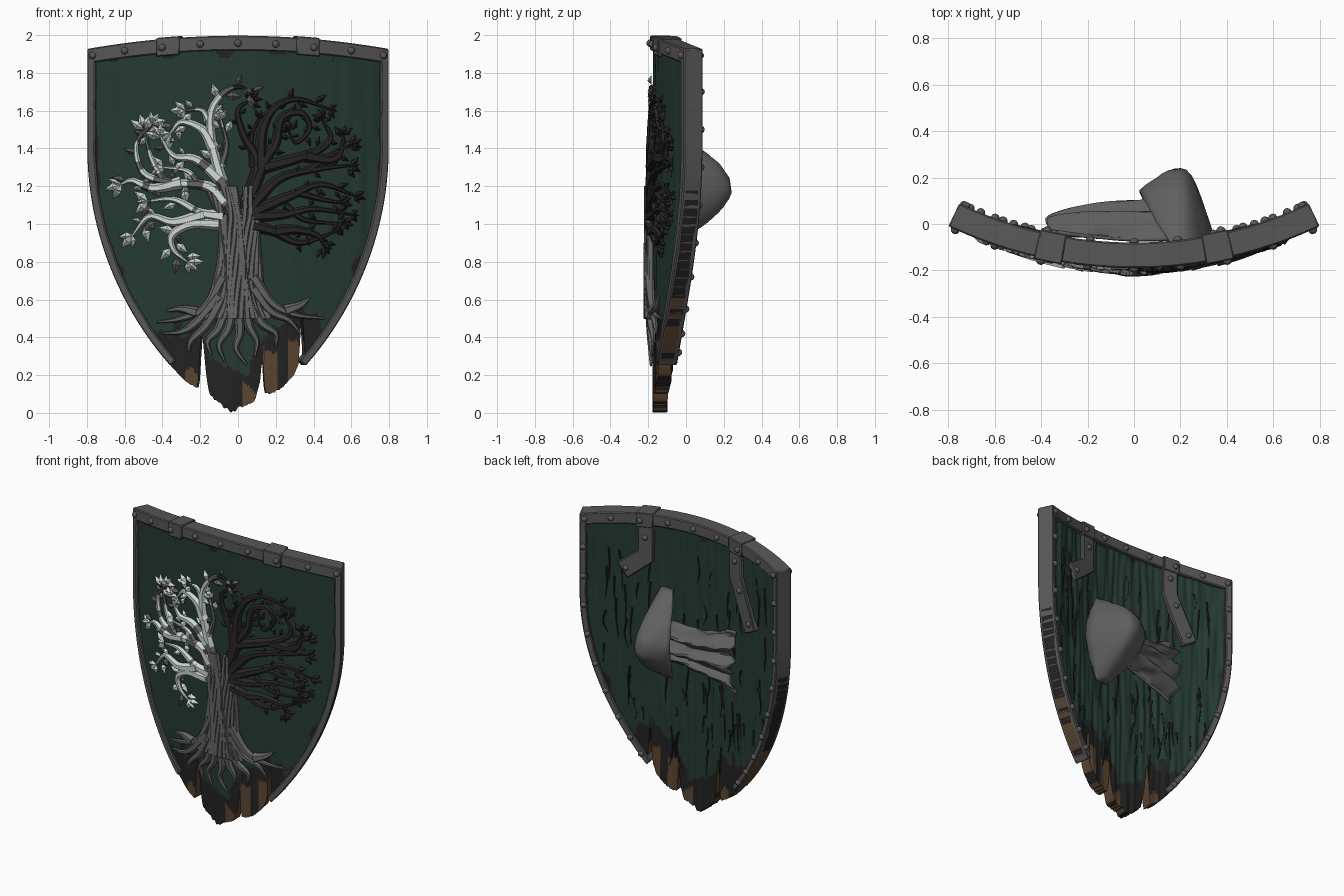
import bpy, bmesh, math, random
from mathutils import Vector, noise

if "Cube" in bpy.data.objects:
    bpy.data.objects.remove(bpy.data.objects["Cube"])

random.seed(4)
R = 1.87                                   # plan radius of the curved shield


def mat(name, c):
    m = bpy.data.materials.new(name)
    m.diffuse_color = (*c, 1)
    m.use_nodes = True
    m.node_tree.nodes["Principled BSDF"].inputs["Base Color"].default_value = m.diffuse_color
    return m


GREEN = mat("green_paint", (.018, .042, .032))
CHAR = mat("charred_wood", (.017, .016, .016))
WOOD = mat("bare_wood", (.105, .06, .03))
IRON = mat("iron", (.095, .095, .095))
BARK = mat("grey_bark", (.13, .13, .13))
SILVER = mat("silver", (.62, .69, .65))
DARK = mat("dark_branch", (.021, .018, .018))
CLOTH = mat("grey_cloth", (.115, .115, .115))


def S(x, d, z):
    """Bend flat shield coordinates (d = depth behind the front) onto the arc."""
    a, r = math.asin(x / R), R - d
    return Vector((r * math.sin(a), R - .19 - r * math.cos(a), z))


def nz(x, z, k=0):
    return noise.noise(Vector((x, z, k)))


def lerp(table, x):
    if x <= table[0][0]:
        return table[0][1]
    for (a, p), (b, q) in zip(table, table[1:]):
        if x <= b:
            return p + (q - p) * (x - a) / (b - a)
    return table[-1][1]


def finish(name, bm, mats, fix=True):
    if fix:
        bmesh.ops.recalc_face_normals(bm, faces=bm.faces[:])
    me = bpy.data.meshes.new(name)
    bm.to_mesh(me)
    bm.free()
    ob = bpy.data.objects.new(name, me)
    for m in mats:
        me.materials.append(m)
    bpy.context.collection.objects.link(ob)
    return ob


def bevel(ob, w):
    m = ob.modifiers.new("bevel", 'BEVEL')
    m.width, m.segments, m.limit_method = w, 1, 'ANGLE'


# outline: arched top, sides straight then curving to a point
def ztop(x): return 1.997 - .07 * (x / .8) ** 2
def zout(x): return 1.4 - 1.42 * math.sqrt(max(0, 1 - min(1, abs(x) / .8) ** (4 / 3)))
def wide(z): return .8 * (1 - (max(0, 1.4 - z) / 1.42) ** 2) ** .75


JAG = [(-.38, .26), (-.3, .18), (-.22, .13), (-.208, .2), (-.2, .42), (-.188, .4), (-.17, .2),
       (-.155, .1), (-.06, .02), (-.02, 0), (0, .03), (.08, .05), (.1, .1), (.122, .18),
       (.13, .34), (.14, .15), (.15, .1), (.22, .12), (.3, .2), (.325, .26), (.338, .5),
       (.35, .5), (.357, .25), (.38, .28)]
BURN = [(-.6, .2), (-.45, .42), (-.2, .43), (-.12, .26), (.05, .2), (.12, .4), (.2, .46),
        (.32, .52), (.42, .5), (.55, .3)]
BARE = [(-.28, -.205, .22), (.02, .1, .13), (.13, .21, .32), (.27, .332, .38)]


def zbot(x):
    z = zout(x)
    if abs(x) < .38:
        z = max(z, lerp(JAG, x) + .018 * nz(x * 60, 3))
    return max(0, z)


def paint(x, z):
    n = nz(x * 14, z * 9)
    if any(a < x < b and z < t + .06 * n for a, b, t in BARE):
        return 2
    edge = min(ztop(x) - .08 - z, (wide(z) - abs(x) - .04) * 1.2)
    if z < lerp(BURN, x) + .09 * n or edge < .13 * (nz(x * 7, z * 7, 5) - .18):
        return 1
    return 0


# wooden panel: columns from broken bottom to arched top, front and back
bm = bmesh.new()
NX, NZ = 200, 100
grid = []
for i in range(NX + 1):
    x = -.785 + 1.57 * i / NX
    a, b = zbot(x), ztop(x) - .02
    col = []
    for j in range(NZ + 1):
        z = a + (b - a) * j / NZ
        col.append((bm.verts.new(S(x, .015 + .005 * nz(x * 18, z * 2), z)),
                    bm.verts.new(S(x, .088 + .014 * nz(x * 28, z * 2.5, 8), z)), x, z))
    grid.append(col)
for i in range(NX):
    for j in range(NZ):
        q = [grid[i][j], grid[i + 1][j], grid[i + 1][j + 1], grid[i][j + 1]]
        m = paint(sum(v[2] for v in q) / 4, sum(v[3] for v in q) / 4)
        bm.faces.new([v[0] for v in q]).material_index = m
        bm.faces.new([v[1] for v in reversed(q)]).material_index = m
border = [grid[i][0] for i in range(NX)] + [c for c in grid[NX]] + \
         [grid[i][NZ] for i in range(NX - 1, -1, -1)] + [grid[0][j] for j in range(NZ - 1, 0, -1)]
for k, p in enumerate(border):
    q = border[(k + 1) % len(border)]
    f = bm.faces.new([p[0], p[1], q[1], q[0]])
    f.material_index = 2 if p[3] < .6 and nz(p[2] * 20, p[3] * 9) > -.25 else 1
finish("wooden_panel", bm, [GREEN, CHAR, WOOD])


# closed strip between two (x, z) polylines, from depth d0 to d1
def slab(name, A, B, d0, d1, m, bev=.006):
    bm = bmesh.new()
    rings = [[bm.verts.new(S(*p)) for p in ((a[0], d0, a[1]), (b[0], d0, b[1]),
                                           (b[0], d1, b[1]), (a[0], d1, a[1]))]
             for a, b in zip(A, B)]
    for p, q in zip(rings, rings[1:]):
        for k in range(4):
            bm.faces.new([p[k], p[(k + 1) % 4], q[(k + 1) % 4], q[k]])
    bm.faces.new(rings[0])
    bm.faces.new(rings[-1])
    ob = finish(name, bm, [m])
    if bev:
        bevel(ob, bev)


def top_band(name, x0, x1, up, down, d0, d1):
    xs = [x0 + (x1 - x0) * i / 24 for i in range(25)]
    slab(name, [(x, ztop(x) + up) for x in xs], [(x, ztop(x) - down) for x in xs], d0, d1, IRON)


# iron rim with clamps and bent straps behind
top_band("top_rim", -.8, .8, 0, .078, 0, .11)
for s, n in ((1, "right"), (-1, "left")):
    top_band(n + "_clamp", s * .31, s * .43, .008, .09, -.01, .12)
    zs = [1.92 - (1.92 - .25) * i / 36 for i in range(37)]
    A = [(s * wide(z), z) for z in zs]
    B = []
    for z in zs:
        t = Vector((wide(z + .005) - wide(z - .005), .01)).normalized()
        B.append((s * (wide(z) - .042 * t.y + .005 * nz(z * 9, s)), z + .042 * t.x))
    slab(n + "_rim", A, B, 0, .11, IRON)
slab("right_strap", [(.42, 1.95), (.42, 1.72), (.56, 1.62)], [(.31, 1.95), (.31, 1.66), (.49, 1.52)], .07, .112, IRON)
slab("left_strap", [(-.42, 1.95), (-.42, 1.74), (-.56, 1.42)], [(-.31, 1.95), (-.31, 1.72), (-.46, 1.37)], .07, .112, IRON)

# rivets
bm = bmesh.new()
spots = [(x, d, ztop(x) - .04) for x in (-.77, -.6, -.2, 0, .2, .6, .77) for d in (0, .11)]
spots += [(x, d, ztop(x) - .045) for x in (-.4, .4) for d in (-.01, .12)]
spots += [(s * (wide(z) - .022), .11, z) for s in (-1, 1)
          for z in (1.7, 1.5, 1.3, 1.1, .9, .72, .55, .42, .32)]
spots += [(x, .112, z) for x, z in ((.365, 1.82), (.5, 1.59), (-.365, 1.84), (-.41, 1.65), (-.5, 1.45))]
for p in spots:
    r = bmesh.ops.create_icosphere(bm, subdivisions=2, radius=.02)
    bmesh.ops.translate(bm, verts=r["verts"], vec=S(*p))
finish("rivets", bm, [IRON])


# tapered tube following a smooth (x, z) path on the shield
def strand(bm, P, r0, r1, d=.012, sides=6, rule=None):
    P = [Vector(p) for p in P]
    E = [2 * P[0] - P[1]] + P + [2 * P[-1] - P[-2]]
    C = []
    for i in range(1, len(E) - 2):
        a, b, c, e = E[i - 1:i + 3]
        C += [.5 * (2 * b + (c - a) * t + (2 * a - 5 * b + 4 * c - e) * t * t
                    + (3 * b - a - 3 * c + e) * t ** 3) for t in (k / 7 for k in range(7))]
    C.append(P[-1])
    prev = None
    for i, p in enumerate(C):
        t = (C[min(i + 1, len(C) - 1)] - C[max(i - 1, 0)]).normalized()
        r = r0 + (r1 - r0) * i / (len(C) - 1)
        ring = []
        for k in range(sides):
            w = 2 * math.pi * k / sides
            o = Vector((-t.y, t.x)) * r * math.cos(w)
            ring.append(bm.verts.new(S(p.x + o.x, d - r * 1.1 * math.sin(w), p.y + o.y)))
        if prev:
            for k in range(sides):
                f = bm.faces.new([prev[k], prev[(k + 1) % sides], ring[(k + 1) % sides], ring[k]])
                f.material_index = rule(p.x, p.y) if rule else 0
        else:
            bm.faces.new(ring[::-1])
        prev = ring
    bm.faces.new(prev)


def leaf(bm, x, z, ang, L, m=0):
    u = Vector((math.cos(ang), math.sin(ang)))
    n = Vector((-u.y, u.x))
    o = Vector((x, z))
    q = [o, o + u * L * .4 + n * L * .27, o + u * L, o + u * L * .4 - n * L * .27]
    low = [bm.verts.new(S(p.x, .008, p.y)) for p in q]
    c = o + u * L * .45
    mid = bm.verts.new(S(c.x, -.014, c.y))
    for k in range(4):
        bm.faces.new([low[k], low[(k + 1) % 4], mid]).material_index = m
    bm.faces.new(low).material_index = m


# tree trunk: core plus twisting bark strands
TRUNK = [(.5, .17), (.58, .13), (.68, .105), (.8, .095), (.95, .1), (1.05, .115), (1.2, .14)]
slab("trunk_core", [(-h * .9, z) for z, h in TRUNK[:-1]], [(h * .9, z) for z, h in TRUNK[:-1]], -.012, .03, BARK, 0)
bm = bmesh.new()
for k in range(17):
    v = -1 + k / 8
    P = [(v * h + .016 * math.sin(z * 8 + k * .9) - .02 * (z > 1.1), z) for z, h in TRUNK]
    if k % 3 == 1:
        P.pop()
    strand(bm, P, .021, .017, .008 - .024 * (1 - v * v))
# roots
for P in ([(-.08, .72), (-.17, .56), (-.3, .5), (-.43, .48)], [(-.1, .62), (-.22, .48), (-.3, .43), (-.4, .42)],
          [(-.1, .58), (-.17, .46), (-.25, .38), (-.26, .32)], [(-.06, .58), (-.1, .45), (-.16, .38), (-.14, .3)],
          [(-.03, .58), (-.05, .45), (-.1, .36), (-.07, .27)], [(0, .58), (.01, .43), (-.01, .34), (.05, .25)],
          [(.04, .58), (.06, .46), (.1, .38), (.09, .3)], [(.07, .6), (.12, .48), (.2, .42), (.2, .35)],
          [(.08, .66), (.17, .54), (.27, .49), (.33, .42)], [(.08, .72), (.18, .58), (.3, .52), (.46, .5)],
          [(-.22, .53), (-.3, .55), (-.38, .54)], [(.25, .54), (.33, .57), (.38, .61)]):
    strand(bm, P, .033, .006, .004)
finish("trunk_and_roots", bm, [BARK])

# living silver branches (left) and dead dark branches (right)
LIVE = [[(-.03, 1.08), (-.1, 1.28), (-.14, 1.45), (-.14, 1.6), (-.07, 1.7), (.01, 1.725), (.07, 1.69)],
        [(-.13, 1.4), (-.19, 1.5), (-.3, 1.54), (-.36, 1.48)], [(-.14, 1.5), (-.19, 1.6), (-.28, 1.6)],
        [(-.06, 1.1), (-.16, 1.2), (-.35, 1.22), (-.5, 1.27), (-.54, 1.42), (-.46, 1.53)],
        [(-.3, 1.22), (-.45, 1.19), (-.56, 1.23), (-.62, 1.21)], [(-.08, 1.22), (-.22, 1.34), (-.34, 1.36), (-.41, 1.46)],
        [(-.4, 1.24), (-.46, 1.35), (-.5, 1.5)], [(-.08, 1.04), (-.2, 1.06), (-.34, 1.13), (-.48, 1.12)],
        [(-.18, 1.05), (-.34, 1.01), (-.47, 1.04), (-.56, .94)], [(-.1, 1), (-.25, 1), (-.35, .94), (-.34, .86), (-.27, .8)],
        [(-.09, 1.3), (-.06, 1.42), (-.09, 1.55)], [(-.2, 1.2), (-.27, 1.28), (-.4, 1.3)]]
DEAD = [[(.03, 1.08), (.1, 1.32), (.03, 1.47), (0, 1.6), (.07, 1.66)],
        [(.05, 1.1), (.14, 1.33), (.2, 1.43), (.23, 1.56), (.33, 1.59), (.38, 1.51), (.31, 1.43), (.27, 1.49)],
        [(.12, 1.3), (.13, 1.5), (.2, 1.62), (.32, 1.66), (.48, 1.61)], [(.14, 1.3), (.38, 1.37), (.49, 1.45), (.45, 1.55)],
        [(.06, 1.08), (.22, 1.24), (.42, 1.29), (.6, 1.31)], [(.07, 1.06), (.28, 1.15), (.44, 1.21), (.62, 1.15)],
        [(.08, 1.04), (.24, 1.05), (.4, 1.08), (.6, 1.05)], [(.08, .99), (.19, .96), (.33, .9), (.52, .96)],
        [(.36, 1.28), (.5, 1.37), (.6, 1.42)], [(.25, 1.1), (.36, 1.02), (.56, 1.0)], [(.3, 1.17), (.45, 1.13), (.55, 1.11)],
        [(.2, .96), (.3, .97), (.42, .94), (.46, .88)], [(.36, 1.36), (.48, 1.34), (.54, 1.37), (.56, 1.47)],
        [(.08, 1.3), (.07, 1.45), (.11, 1.56)]]


def silver_rule(x, z):
    if x > -.085:
        return 1 if x < -.02 or z < 1.4 else 2
    return 1 if nz(x * 11, z * 11, 2) > .3 else 0


for name, paths, mats, rule, size in (("silver_branches", LIVE, [SILVER, BARK, DARK], silver_rule, .085),
                                      ("dark_branches", DEAD, [DARK], None, .06)):
    bm = bmesh.new()
    for n, P in enumerate(paths):
        big = .034 if len(P) > 3 else .02
        strand(bm, P, big, .006, .006, rule=rule)
        for (x0, z0), (x1, z1) in zip(P[1:], P[2:]):
            a = math.atan2(z1 - z0, x1 - x0)
            for s in (-1, 1):
                t = random.uniform(.3, .9)
                b = a + s * random.uniform(.6, 1.1)
                x, z = x0 + (x1 - x0) * t + .02 * math.cos(b), z0 + (z1 - z0) * t + .02 * math.sin(b)
                leaf(bm, x, z, b, size * random.uniform(.6, 1.1), int(rule is not None and (x > -.04 or random.random() < .25)))
        if n or not rule:
            for s in (-.7, 0, .7):
                leaf(bm, x1, z1, a + s, size * random.uniform(.7, 1.1))
    finish(name, bm, mats)

# grain cracks in the back of the boards
bm = bmesh.new()
for i in range(90):
    x, z, h = random.uniform(-.66, .66), random.uniform(.45, 1.8), random.uniform(.08, .28)
    if z - h > zout(x) + .08:
        strand(bm, [(x, z), (x + random.uniform(-.02, .02), z - h / 2), (x + random.uniform(-.02, .02), z - h)],
               .007, .002, .09, 4)
finish("back_cracks", bm, [CHAR])


# draped sheets on the back: arm band and torn cloth
def sheet(name, fn, nu, nv, thick):
    bm = bmesh.new()
    g = [[bm.verts.new(fn(i / nu, j / nv * 2 - 1)) for j in range(nv + 1)] for i in range(nu + 1)]
    for i in range(nu):
        for j in range(nv):
            bm.faces.new([g[i][j], g[i][j + 1], g[i + 1][j + 1], g[i + 1][j]])
    ob = finish(name, bm, [CLOTH])
    m = ob.modifiers.new("solid", 'SOLIDIFY')
    m.thickness, m.offset = thick, 0


def band(u, v):
    u = u * 2 - 1
    c = math.cos(u * math.pi / 2)
    x = .2 + v * (.04 + .1 * c) - .03 * c * (v < 0) * -v
    base = S(x, .09, 0).y
    prof = math.cos(v * math.pi / 2) if v > 0 else 1 - .3 * v * v
    return Vector((x, base + (.228 - base) * c * prof + .012 * nz(x * 15, u * 6), 1.19 + .3 * u))


def cloth(u, v):
    x = .17 - .52 * u * (1 + .12 * nz(v * 4, 1))
    base = S(x, .1, 0).y
    y = base + .165 * (1 - .55 * u ** 3) * (1 - .75 * v * v) + .026 * math.sin(v * 11 + u * 2)
    return Vector((x, y, 1.16 - .02 * u + v * (.12 + .1 * u * u) + .02 * nz(u * 5, v * 5)))


sheet("arm_band", band, 24, 14, .022)
sheet("torn_cloth", cloth, 16, 36, .014)

# soft shading with crisp edges
bpy.ops.object.select_all(action='SELECT')
bpy.context.view_layer.objects.active = bpy.data.objects["wooden_panel"]
bpy.ops.object.shade_smooth_by_angle(angle=math.radians(35))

══════

§ **Exercise prompt**
Say how many lines of the data above include the word "arched", and add nothing further.

§ **Solution to this task**
2